» **Task instructions**: Copy out all of the lines below exactly; the pictures do not belong in the copy.

Collection entries
────────────────────────────────────────

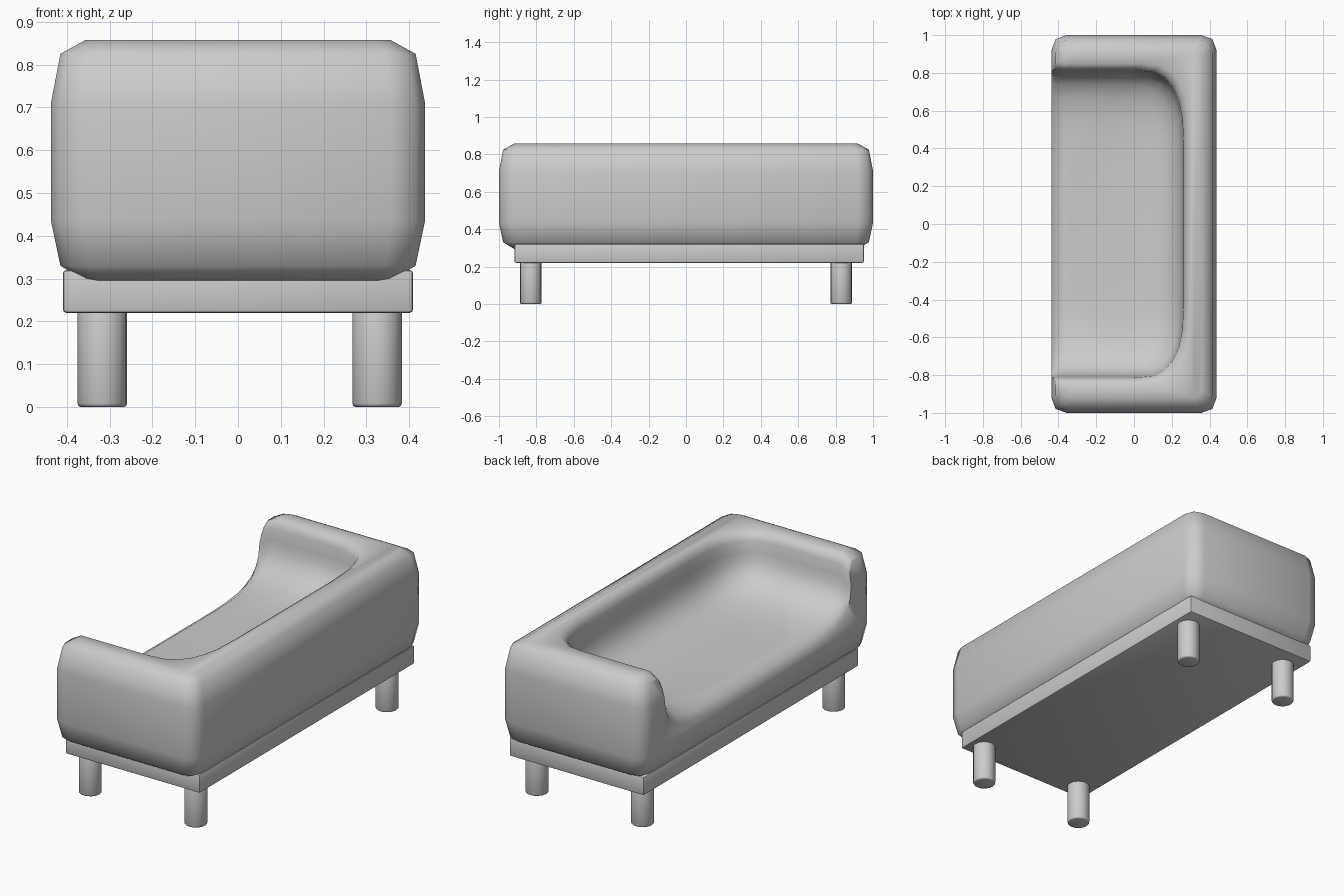
import bpy, bmesh, math

if "Cube" in bpy.data.objects:
    bpy.data.objects.remove(bpy.data.objects["Cube"])


def loft(name, rings):
    """Closed solid through equal-length rings of points, bottom to top."""
    bm = bmesh.new()
    rows = [[bm.verts.new(p) for p in r] for r in rings]
    n = len(rows[0])
    for a, b in zip(rows, rows[1:]):
        for i in range(n):
            j = (i + 1) % n
            bm.faces.new((a[i], a[j], b[j], b[i]))
    # Caps as strips between mirrored points
    for row in (rows[0], rows[-1]):
        for i in range(n // 2 - 1):
            bm.faces.new((row[i], row[i + 1], row[n - 2 - i], row[n - 1 - i]))
    bmesh.ops.recalc_face_normals(bm, faces=bm.faces)
    me = bpy.data.meshes.new(name)
    bm.to_mesh(me)
    bm.free()
    ob = bpy.data.objects.new(name, me)
    bpy.context.collection.objects.link(ob)
    return ob


def smooth(ob, angle):
    bpy.ops.object.select_all(action='DESELECT')
    ob.select_set(True)
    bpy.context.view_layer.objects.active = ob
    bpy.ops.object.shade_smooth_by_angle(angle=math.radians(angle))


def apply_all(ob):
    bpy.context.view_layer.objects.active = ob
    for m in list(ob.modifiers):
        bpy.ops.object.modifier_apply(modifier=m.name)


def soft_rect(z, inset):
    """Rectangle ring with rounded corners."""
    X, Y, c = .437 - inset, 1 - inset, .08 - .5 * inset
    k = c * .27
    corner = [(X, Y - c), (X - k, Y - k), (X - c, Y)]
    pts = corner[:]
    pts += [(-x, y) for x, y in corner[::-1]]
    pts += [(-x, -y) for x, y in corner]
    pts += [(x, -y) for x, y in corner[::-1]]
    return [(x, y, z) for x, y in pts]


def dish_ring(z, h, b):
    """U-shaped outline of the seat hollow, open toward -x, with a soft front lip."""
    x0, y0 = b - .26, h * .5
    half = [(-.6, h, z - .22), (-.46, h, z - .085),
            (-.41, h, z - .03), (-.365, h, z)]
    for i in range(7):
        t = math.pi / 2 * i / 6
        half.append((x0 + (b - x0) * max(math.sin(t), 0) ** .73,
                     y0 + (h - y0) * max(math.cos(t), 0) ** .73, z))
    return half + [(x, -y, zz) for x, y, zz in half[::-1]]


# Upholstered body with soft edges
body = loft("sofa_body", [soft_rect(z, i) for z, i in (
    (.295, .08), (.33, .022), (.435, 0), (.71, 0), (.825, .022), (.857, .08))])

# Hollow that forms the seat, arms and backrest
cutter = loft("seat_hollow", [dish_ring(*r) for r in (
    (.542, .36, -.08), (.547, .48, .01), (.558, .58, .09), (.578, .67, .16),
    (.612, .74, .21), (.655, .78, .24), (.70, .80, .253), (.75, .808, .26),
    (.81, .814, .263), (.84, .825, .275), (.858, .85, .30), (1.1, .852, .302))])
cutter.hide_render = True
cut = body.modifiers.new("hollow", 'BOOLEAN')
cut.object = cutter
cut.operation = 'DIFFERENCE'
cut.solver = 'EXACT'
apply_all(body)
bpy.data.objects.remove(cutter)
smooth(body, 55)

# Base frame
bpy.ops.mesh.primitive_cube_add(size=1, location=(0, .017, .27))
base = bpy.context.object
base.name = "base_frame"
base.scale = (.818, 1.868, .1)
bpy.ops.object.transform_apply(location=False, rotation=False, scale=True)
bev = base.modifiers.new("edge", 'BEVEL')
bev.width, bev.segments = .008, 2
apply_all(base)
smooth(base, 40)

# Four round legs
for x, xn in ((-.317, "front"), (.325, "back")):
    for y, yn in ((-.83, "right"), (.83, "left")):
        bpy.ops.mesh.primitive_cylinder_add(vertices=16, radius=.058, depth=.24,
                                            location=(x, y, .12))
        leg = bpy.context.object
        leg.name = f"{xn}_{yn}_leg"
        bev = leg.modifiers.new("edge", 'BEVEL')
        bev.width, bev.segments = .008, 2
        apply_all(leg)
        smooth(leg, 50)
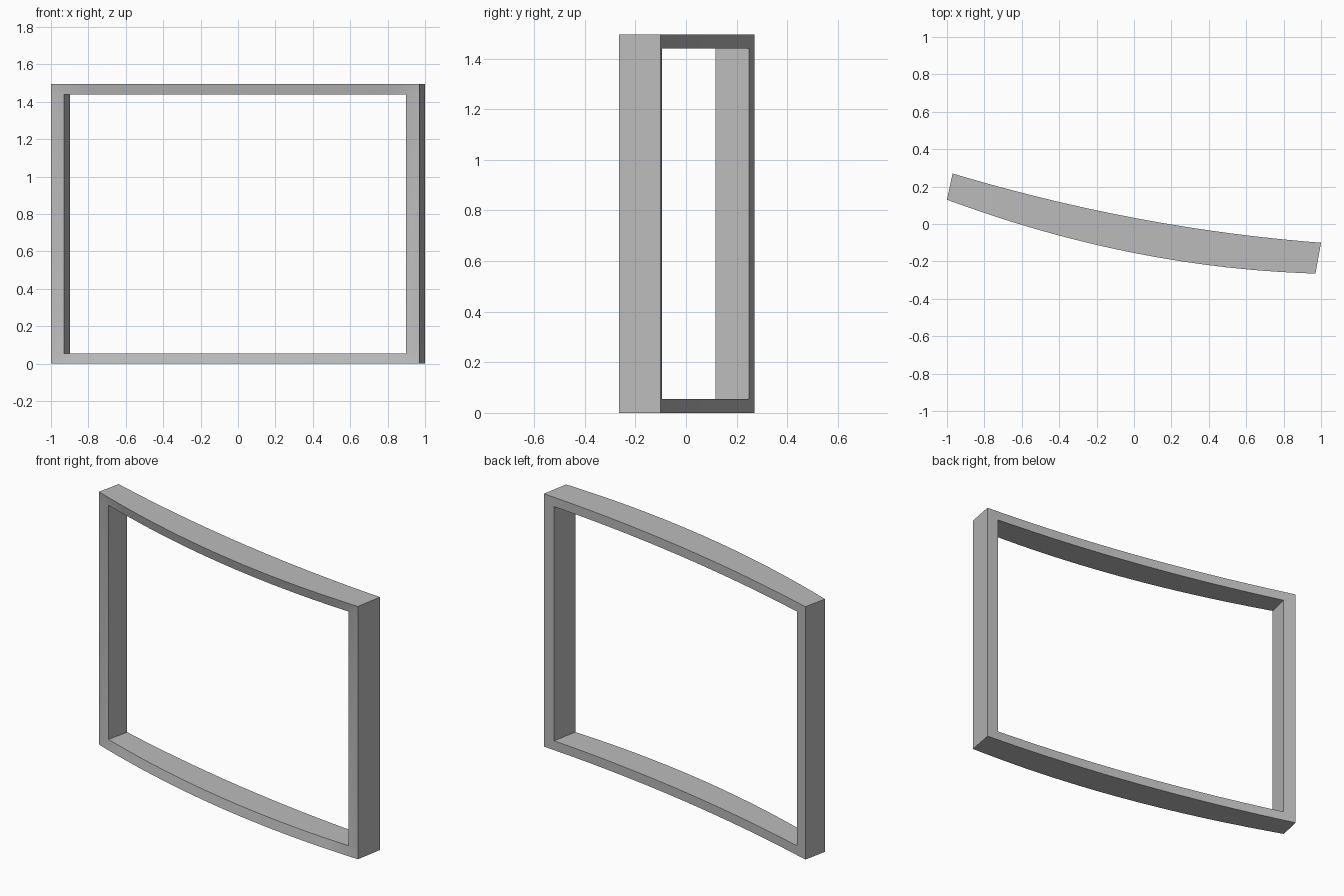
import bpy
import bmesh

cube = bpy.data.objects.get("Cube")
if cube:
    bpy.data.objects.remove(cube, do_unlink=True)

# Plan curves of the front and back of the frame
FRONT = ((-1.0, 0.13), (-0.015, -0.2365), (0.97, -0.265))
BACK = ((-0.97, 0.27), (0.015, -0.025), (1.0, -0.10))
HEIGHT, BAR = 1.495, 0.055
POST = 0.036
SEGMENTS = 14
RECESS = 0.012


def bezier(points, u):
    a, b, c = points
    return [(1 - u) ** 2 * p + 2 * u * (1 - u) * q + u * u * r
            for p, q, r in zip(a, b, c)]


columns = [0.0] + [POST + (1 - 2 * POST) * i / SEGMENTS
                   for i in range(SEGMENTS + 1)] + [1.0]
rows = [0.0, BAR, HEIGHT - BAR, HEIGHT]
last = len(columns) - 1

# Front sheet with the window opening left out
bm = bmesh.new()
grid = {}
param = {}
for i, u in enumerate(columns):
    for j, z in enumerate(rows):
        x, y = bezier(FRONT, u)
        inner = 0 < i < last and 0 < j < 3
        grid[i, j] = bm.verts.new((x, y + RECESS * inner, z))
for i in range(last):
    for j in range(3):
        if j != 1 or i in (0, last - 1):
            bm.faces.new((grid[i, j], grid[i + 1, j],
                          grid[i + 1, j + 1], grid[i, j + 1]))
bm.verts.index_update()

# Thicken it to the back curve, column by column
count = len(bm.verts)
order = {v.co.to_tuple(5): key for key, v in grid.items()}
new = bmesh.ops.extrude_face_region(bm, geom=list(bm.faces),
                                    use_keep_orig=True)["geom"]
for v in new:
    if isinstance(v, bmesh.types.BMVert):
        i, j = order[v.co.to_tuple(5)]
        v.co.x, v.co.y = bezier(BACK, columns[i])
bmesh.ops.recalc_face_normals(bm, faces=bm.faces)

mesh = bpy.data.meshes.new("curved_frame")
bm.to_mesh(mesh)
bm.free()
frame = bpy.data.objects.new("curved_frame", mesh)
bpy.context.collection.objects.link(frame)

# Plain grey finish
grey = bpy.data.materials.new("grey")
grey.use_nodes = True
colour = (0.5, 0.5, 0.5, 1)
grey.diffuse_color = colour
grey.node_tree.nodes["Principled BSDF"].inputs["Base Color"].default_value = colour
mesh.materials.append(grey)

# Smooth along the curve, sharp at the corners
bpy.ops.object.select_all(action="DESELECT")
frame.select_set(True)
bpy.context.view_layer.objects.active = frame
bpy.ops.object.shade_smooth_by_angle(angle=0.6)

────────────────────────────────────────

» **Answer for this exercise**:
import bpy, bmesh, math

if "Cube" in bpy.data.objects:
    bpy.data.objects.remove(bpy.data.objects["Cube"])


def loft(name, rings):
    """Closed solid through equal-length rings of points, bottom to top."""
    bm = bmesh.new()
    rows = [[bm.verts.new(p) for p in r] for r in rings]
    n = len(rows[0])
    for a, b in zip(rows, rows[1:]):
        for i in range(n):
            j = (i + 1) % n
            bm.faces.new((a[i], a[j], b[j], b[i]))
    # Caps as strips between mirrored points
    for row in (rows[0], rows[-1]):
        for i in range(n // 2 - 1):
            bm.faces.new((row[i], row[i + 1], row[n - 2 - i], row[n - 1 - i]))
    bmesh.ops.recalc_face_normals(bm, faces=bm.faces)
    me = bpy.data.meshes.new(name)
    bm.to_mesh(me)
    bm.free()
    ob = bpy.data.objects.new(name, me)
    bpy.context.collection.objects.link(ob)
    return ob


def smooth(ob, angle):
    bpy.ops.object.select_all(action='DESELECT')
    ob.select_set(True)
    bpy.context.view_layer.objects.active = ob
    bpy.ops.object.shade_smooth_by_angle(angle=math.radians(angle))


def apply_all(ob):
    bpy.context.view_layer.objects.active = ob
    for m in list(ob.modifiers):
        bpy.ops.object.modifier_apply(modifier=m.name)


def soft_rect(z, inset):
    """Rectangle ring with rounded corners."""
    X, Y, c = .437 - inset, 1 - inset, .08 - .5 * inset
    k = c * .27
    corner = [(X, Y - c), (X - k, Y - k), (X - c, Y)]
    pts = corner[:]
    pts += [(-x, y) for x, y in corner[::-1]]
    pts += [(-x, -y) for x, y in corner]
    pts += [(x, -y) for x, y in corner[::-1]]
    return [(x, y, z) for x, y in pts]


def dish_ring(z, h, b):
    """U-shaped outline of the seat hollow, open toward -x, with a soft front lip."""
    x0, y0 = b - .26, h * .5
    half = [(-.6, h, z - .22), (-.46, h, z - .085),
            (-.41, h, z - .03), (-.365, h, z)]
    for i in range(7):
        t = math.pi / 2 * i / 6
        half.append((x0 + (b - x0) * max(math.sin(t), 0) ** .73,
                     y0 + (h - y0) * max(math.cos(t), 0) ** .73, z))
    return half + [(x, -y, zz) for x, y, zz in half[::-1]]


# Upholstered body with soft edges
body = loft("sofa_body", [soft_rect(z, i) for z, i in (
    (.295, .08), (.33, .022), (.435, 0), (.71, 0), (.825, .022), (.857, .08))])

# Hollow that forms the seat, arms and backrest
cutter = loft("seat_hollow", [dish_ring(*r) for r in (
    (.542, .36, -.08), (.547, .48, .01), (.558, .58, .09), (.578, .67, .16),
    (.612, .74, .21), (.655, .78, .24), (.70, .80, .253), (.75, .808, .26),
    (.81, .814, .263), (.84, .825, .275), (.858, .85, .30), (1.1, .852, .302))])
cutter.hide_render = True
cut = body.modifiers.new("hollow", 'BOOLEAN')
cut.object = cutter
cut.operation = 'DIFFERENCE'
cut.solver = 'EXACT'
apply_all(body)
bpy.data.objects.remove(cutter)
smooth(body, 55)

# Base frame
bpy.ops.mesh.primitive_cube_add(size=1, location=(0, .017, .27))
base = bpy.context.object
base.name = "base_frame"
base.scale = (.818, 1.868, .1)
bpy.ops.object.transform_apply(location=False, rotation=False, scale=True)
bev = base.modifiers.new("edge", 'BEVEL')
bev.width, bev.segments = .008, 2
apply_all(base)
smooth(base, 40)

# Four round legs
for x, xn in ((-.317, "front"), (.325, "back")):
    for y, yn in ((-.83, "right"), (.83, "left")):
        bpy.ops.mesh.primitive_cylinder_add(vertices=16, radius=.058, depth=.24,
                                            location=(x, y, .12))
        leg = bpy.context.object
        leg.name = f"{xn}_{yn}_leg"
        bev = leg.modifiers.new("edge", 'BEVEL')
        bev.width, bev.segments = .008, 2
        apply_all(leg)
        smooth(leg, 50)
import bpy
import bmesh

cube = bpy.data.objects.get("Cube")
if cube:
    bpy.data.objects.remove(cube, do_unlink=True)

# Plan curves of the front and back of the frame
FRONT = ((-1.0, 0.13), (-0.015, -0.2365), (0.97, -0.265))
BACK = ((-0.97, 0.27), (0.015, -0.025), (1.0, -0.10))
HEIGHT, BAR = 1.495, 0.055
POST = 0.036
SEGMENTS = 14
RECESS = 0.012


def bezier(points, u):
    a, b, c = points
    return [(1 - u) ** 2 * p + 2 * u * (1 - u) * q + u * u * r
            for p, q, r in zip(a, b, c)]


columns = [0.0] + [POST + (1 - 2 * POST) * i / SEGMENTS
                   for i in range(SEGMENTS + 1)] + [1.0]
rows = [0.0, BAR, HEIGHT - BAR, HEIGHT]
last = len(columns) - 1

# Front sheet with the window opening left out
bm = bmesh.new()
grid = {}
param = {}
for i, u in enumerate(columns):
    for j, z in enumerate(rows):
        x, y = bezier(FRONT, u)
        inner = 0 < i < last and 0 < j < 3
        grid[i, j] = bm.verts.new((x, y + RECESS * inner, z))
for i in range(last):
    for j in range(3):
        if j != 1 or i in (0, last - 1):
            bm.faces.new((grid[i, j], grid[i + 1, j],
                          grid[i + 1, j + 1], grid[i, j + 1]))
bm.verts.index_update()

# Thicken it to the back curve, column by column
count = len(bm.verts)
order = {v.co.to_tuple(5): key for key, v in grid.items()}
new = bmesh.ops.extrude_face_region(bm, geom=list(bm.faces),
                                    use_keep_orig=True)["geom"]
for v in new:
    if isinstance(v, bmesh.types.BMVert):
        i, j = order[v.co.to_tuple(5)]
        v.co.x, v.co.y = bezier(BACK, columns[i])
bmesh.ops.recalc_face_normals(bm, faces=bm.faces)

mesh = bpy.data.meshes.new("curved_frame")
bm.to_mesh(mesh)
bm.free()
frame = bpy.data.objects.new("curved_frame", mesh)
bpy.context.collection.objects.link(frame)

# Plain grey finish
grey = bpy.data.materials.new("grey")
grey.use_nodes = True
colour = (0.5, 0.5, 0.5, 1)
grey.diffuse_color = colour
grey.node_tree.nodes["Principled BSDF"].inputs["Base Color"].default_value = colour
mesh.materials.append(grey)

# Smooth along the curve, sharp at the corners
bpy.ops.object.select_all(action="DESELECT")
frame.select_set(True)
bpy.context.view_layer.objects.active = frame
bpy.ops.object.shade_smooth_by_angle(angle=0.6)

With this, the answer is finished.